Start of Data to process

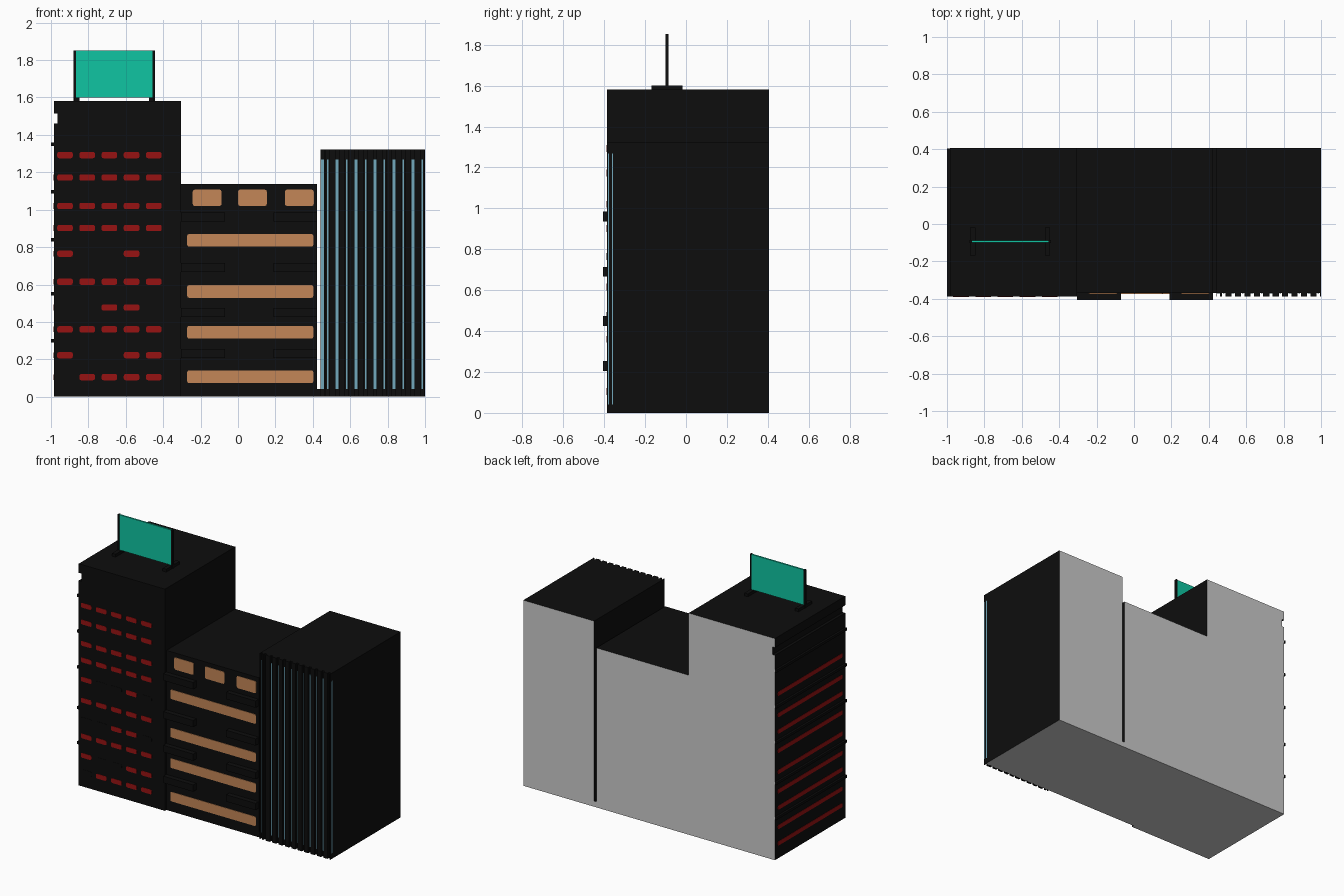
import bpy, bmesh

cube = bpy.data.objects.get("Cube")
if cube:
    bpy.data.objects.remove(cube)


def material(name, rgb):
    m = bpy.data.materials.new(name)
    m.use_nodes = True
    m.diffuse_color = (*rgb, 1)
    m.node_tree.nodes["Principled BSDF"].inputs["Base Color"].default_value = (*rgb, 1)
    return m


BLACK = material("black", (0.004, 0.004, 0.004))
GREY = material("pale grey", (0.6, 0.6, 0.6))
RED = material("red", (0.31, 0.006, 0.006))
TAN = material("tan", (0.55, 0.24, 0.095))
BLUE = material("pale blue", (0.17, 0.40, 0.51))
TEAL = material("teal", (0.005, 0.56, 0.36))

BACK = 0.405      # rear wall
TOWER_Y = -0.387  # front of the tall tower and of the fins
WALL_Y = -0.37    # front of the lower buildings


def finish(name, bm, mats):
    bmesh.ops.recalc_face_normals(bm, faces=bm.faces)
    mesh = bpy.data.meshes.new(name)
    bm.to_mesh(mesh)
    bm.free()
    for m in mats:
        mesh.materials.append(m)
    ob = bpy.data.objects.new(name, mesh)
    bpy.context.collection.objects.link(ob)
    return ob


def block(name, outline, front):
    """Extrude an x-z outline to the rear wall; rear and underside are grey."""
    bm = bmesh.new()
    face = bm.faces.new([bm.verts.new((x, front, z)) for x, z in outline])
    new = bmesh.ops.extrude_face_region(bm, geom=[face])["geom"]
    for v in new:
        if isinstance(v, bmesh.types.BMVert):
            v.co.y = BACK
    for f in bm.faces:
        c = f.calc_center_median()
        if c.y > BACK - 0.001 or c.z < 0.001:
            f.material_index = 1
    return finish(name, bm, [BLACK, GREY])


def boxes(name, spans, mat, round_axis=None, radius=0.01):
    """Join boxes given as (x0, x1, y0, y1, z0, z1); optionally round edges along an axis."""
    bm = bmesh.new()
    for x0, x1, y0, y1, z0, z1 in spans:
        verts = bmesh.ops.create_cube(bm, size=1)["verts"]
        for v in verts:
            v.co = (x1 if v.co.x > 0 else x0,
                    y1 if v.co.y > 0 else y0,
                    z1 if v.co.z > 0 else z0)
    if round_axis is not None:
        edges = []
        for e in bm.edges:
            d = e.verts[0].co - e.verts[1].co
            if abs(d[round_axis]) > d.length * 0.99:
                edges.append(e)
        bmesh.ops.bevel(bm, geom=edges, offset=radius, segments=2,
                        profile=0.5, affect='EDGES')
    return finish(name, bm, [mat])


def rect(x0, x1, z0, z1):
    return [(x0, z0), (x1, z0), (x1, z1), (x0, z1)]


# Main masses
block("tall_tower", [(-0.985, 0), (-0.305, 0), (-0.305, 1.58), (-0.985, 1.58),
                     (-0.985, 1.515), (-0.965, 1.515), (-0.965, 1.46), (-0.985, 1.46)], TOWER_Y)
block("middle_building", rect(-0.305, 0.423, 0, 1.137), WALL_Y)
block("right_tower", rect(0.441, 0.999, 0, 1.323), WALL_Y)
block("gap_base", rect(0.423, 0.441, 0, 0.04), WALL_Y)

# Ledges along the outer side of the tall tower
boxes("side_ledges", [(-1.0, -0.98, TOWER_Y, BACK - 0.001, z - 0.009, z + 0.009)
                      for z in (0.30, 0.55, 0.84, 1.095, 1.35)], BLACK)

# Tall tower windows: each row lists the lit columns
rows = {1.292: "01234", 1.172: "01234", 1.02: "01234", 0.902: "01234", 0.765: "03",
        0.615: "01234", 0.477: "23", 0.36: "01234", 0.222: "034", 0.105: "1234"}
lit, unlit = [], []
for z, cols in rows.items():
    for i in range(5):
        x = -0.925 + i * 0.1187
        target = lit if str(i) in cols else unlit
        target.append((x - 0.042, x + 0.042, TOWER_Y - 0.002, TOWER_Y + 0.004,
                       z - 0.017, z + 0.017))
boxes("lit_windows", lit, RED, 1)
boxes("unlit_windows", unlit, BLACK, 1)
boxes("side_strip_windows", [(-0.987, -0.981, -0.355, 0.375, z - 0.015, z + 0.015)
                             for z in rows if z < 1.2], RED, 0)

# Rooftop sign with posts and feet
boxes("sign_panel", [(-0.867, -0.456, -0.099, -0.087, 1.6, 1.85)], TEAL)
boxes("sign_posts", [(x - 0.006, x + 0.006, -0.101, -0.085, 1.58, 1.852)
                     for x in (-0.873, -0.45)], BLACK)
boxes("sign_feet", [(x - 0.014, x + 0.014, -0.168, -0.018, 1.575, 1.6)
                    for x in (-0.862, -0.462)], BLACK)

# Middle building windows and balconies
boxes("upper_windows", [(x - 0.077, x + 0.077, WALL_Y - 0.003, WALL_Y + 0.004, 1.02, 1.107)
                        for x in (-0.165, 0.077, 0.328)], TAN, 1)
boxes("strip_windows", [(-0.272, 0.403, WALL_Y - 0.003, WALL_Y + 0.004, z - 0.034, z + 0.034)
                        for z in (0.107, 0.345, 0.563, 0.836)], TAN, 1)
boxes("balconies", [(x0, x1, -0.405, WALL_Y + 0.005, z - 0.024, z + 0.024)
                    for z in (0.23, 0.45, 0.69, 0.96)
                    for x0, x1 in ((-0.305, -0.07), (0.19, 0.422))], BLACK)

# Right tower: upright fins with narrow glass between them
gaps = [(0.452, 0.007)] + [(0.48 + i * 0.0505, 0.009) for i in range(11)]
fins, glass = [], []
start = 0.441
for i, (x, half) in enumerate(gaps):
    fins.append((start, x - half, TOWER_Y, WALL_Y + 0.005, 0, 1.323))
    start = x + half
    w = 0.008 if i % 2 == 0 else 0.004
    glass.append((x - w, x + w, WALL_Y - 0.002, WALL_Y + 0.004, 0.04, 1.268))
fins.append((start, 0.999, TOWER_Y, WALL_Y + 0.005, 0, 1.323))
boxes("fins", fins, BLACK)
boxes("front_glass", glass, BLUE)
boxes("side_glass", [(0.995, 1.0, y - 0.003, y + 0.003, 0.04, 1.268)
                     for y in (-0.379, -0.36)], BLUE)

End of Data to process

Task brief: Could you set down every entry above exactly as it stands, with no images?

Response to the task:
import bpy, bmesh

cube = bpy.data.objects.get("Cube")
if cube:
    bpy.data.objects.remove(cube)


def material(name, rgb):
    m = bpy.data.materials.new(name)
    m.use_nodes = True
    m.diffuse_color = (*rgb, 1)
    m.node_tree.nodes["Principled BSDF"].inputs["Base Color"].default_value = (*rgb, 1)
    return m


BLACK = material("black", (0.004, 0.004, 0.004))
GREY = material("pale grey", (0.6, 0.6, 0.6))
RED = material("red", (0.31, 0.006, 0.006))
TAN = material("tan", (0.55, 0.24, 0.095))
BLUE = material("pale blue", (0.17, 0.40, 0.51))
TEAL = material("teal", (0.005, 0.56, 0.36))

BACK = 0.405      # rear wall
TOWER_Y = -0.387  # front of the tall tower and of the fins
WALL_Y = -0.37    # front of the lower buildings


def finish(name, bm, mats):
    bmesh.ops.recalc_face_normals(bm, faces=bm.faces)
    mesh = bpy.data.meshes.new(name)
    bm.to_mesh(mesh)
    bm.free()
    for m in mats:
        mesh.materials.append(m)
    ob = bpy.data.objects.new(name, mesh)
    bpy.context.collection.objects.link(ob)
    return ob


def block(name, outline, front):
    """Extrude an x-z outline to the rear wall; rear and underside are grey."""
    bm = bmesh.new()
    face = bm.faces.new([bm.verts.new((x, front, z)) for x, z in outline])
    new = bmesh.ops.extrude_face_region(bm, geom=[face])["geom"]
    for v in new:
        if isinstance(v, bmesh.types.BMVert):
            v.co.y = BACK
    for f in bm.faces:
        c = f.calc_center_median()
        if c.y > BACK - 0.001 or c.z < 0.001:
            f.material_index = 1
    return finish(name, bm, [BLACK, GREY])


def boxes(name, spans, mat, round_axis=None, radius=0.01):
    """Join boxes given as (x0, x1, y0, y1, z0, z1); optionally round edges along an axis."""
    bm = bmesh.new()
    for x0, x1, y0, y1, z0, z1 in spans:
        verts = bmesh.ops.create_cube(bm, size=1)["verts"]
        for v in verts:
            v.co = (x1 if v.co.x > 0 else x0,
                    y1 if v.co.y > 0 else y0,
                    z1 if v.co.z > 0 else z0)
    if round_axis is not None:
        edges = []
        for e in bm.edges:
            d = e.verts[0].co - e.verts[1].co
            if abs(d[round_axis]) > d.length * 0.99:
                edges.append(e)
        bmesh.ops.bevel(bm, geom=edges, offset=radius, segments=2,
                        profile=0.5, affect='EDGES')
    return finish(name, bm, [mat])


def rect(x0, x1, z0, z1):
    return [(x0, z0), (x1, z0), (x1, z1), (x0, z1)]


# Main masses
block("tall_tower", [(-0.985, 0), (-0.305, 0), (-0.305, 1.58), (-0.985, 1.58),
                     (-0.985, 1.515), (-0.965, 1.515), (-0.965, 1.46), (-0.985, 1.46)], TOWER_Y)
block("middle_building", rect(-0.305, 0.423, 0, 1.137), WALL_Y)
block("right_tower", rect(0.441, 0.999, 0, 1.323), WALL_Y)
block("gap_base", rect(0.423, 0.441, 0, 0.04), WALL_Y)

# Ledges along the outer side of the tall tower
boxes("side_ledges", [(-1.0, -0.98, TOWER_Y, BACK - 0.001, z - 0.009, z + 0.009)
                      for z in (0.30, 0.55, 0.84, 1.095, 1.35)], BLACK)

# Tall tower windows: each row lists the lit columns
rows = {1.292: "01234", 1.172: "01234", 1.02: "01234", 0.902: "01234", 0.765: "03",
        0.615: "01234", 0.477: "23", 0.36: "01234", 0.222: "034", 0.105: "1234"}
lit, unlit = [], []
for z, cols in rows.items():
    for i in range(5):
        x = -0.925 + i * 0.1187
        target = lit if str(i) in cols else unlit
        target.append((x - 0.042, x + 0.042, TOWER_Y - 0.002, TOWER_Y + 0.004,
                       z - 0.017, z + 0.017))
boxes("lit_windows", lit, RED, 1)
boxes("unlit_windows", unlit, BLACK, 1)
boxes("side_strip_windows", [(-0.987, -0.981, -0.355, 0.375, z - 0.015, z + 0.015)
                             for z in rows if z < 1.2], RED, 0)

# Rooftop sign with posts and feet
boxes("sign_panel", [(-0.867, -0.456, -0.099, -0.087, 1.6, 1.85)], TEAL)
boxes("sign_posts", [(x - 0.006, x + 0.006, -0.101, -0.085, 1.58, 1.852)
                     for x in (-0.873, -0.45)], BLACK)
boxes("sign_feet", [(x - 0.014, x + 0.014, -0.168, -0.018, 1.575, 1.6)
                    for x in (-0.862, -0.462)], BLACK)

# Middle building windows and balconies
boxes("upper_windows", [(x - 0.077, x + 0.077, WALL_Y - 0.003, WALL_Y + 0.004, 1.02, 1.107)
                        for x in (-0.165, 0.077, 0.328)], TAN, 1)
boxes("strip_windows", [(-0.272, 0.403, WALL_Y - 0.003, WALL_Y + 0.004, z - 0.034, z + 0.034)
                        for z in (0.107, 0.345, 0.563, 0.836)], TAN, 1)
boxes("balconies", [(x0, x1, -0.405, WALL_Y + 0.005, z - 0.024, z + 0.024)
                    for z in (0.23, 0.45, 0.69, 0.96)
                    for x0, x1 in ((-0.305, -0.07), (0.19, 0.422))], BLACK)

# Right tower: upright fins with narrow glass between them
gaps = [(0.452, 0.007)] + [(0.48 + i * 0.0505, 0.009) for i in range(11)]
fins, glass = [], []
start = 0.441
for i, (x, half) in enumerate(gaps):
    fins.append((start, x - half, TOWER_Y, WALL_Y + 0.005, 0, 1.323))
    start = x + half
    w = 0.008 if i % 2 == 0 else 0.004
    glass.append((x - w, x + w, WALL_Y - 0.002, WALL_Y + 0.004, 0.04, 1.268))
fins.append((start, 0.999, TOWER_Y, WALL_Y + 0.005, 0, 1.323))
boxes("fins", fins, BLACK)
boxes("front_glass", glass, BLUE)
boxes("side_glass", [(0.995, 1.0, y - 0.003, y + 0.003, 0.04, 1.268)
                     for y in (-0.379, -0.36)], BLUE)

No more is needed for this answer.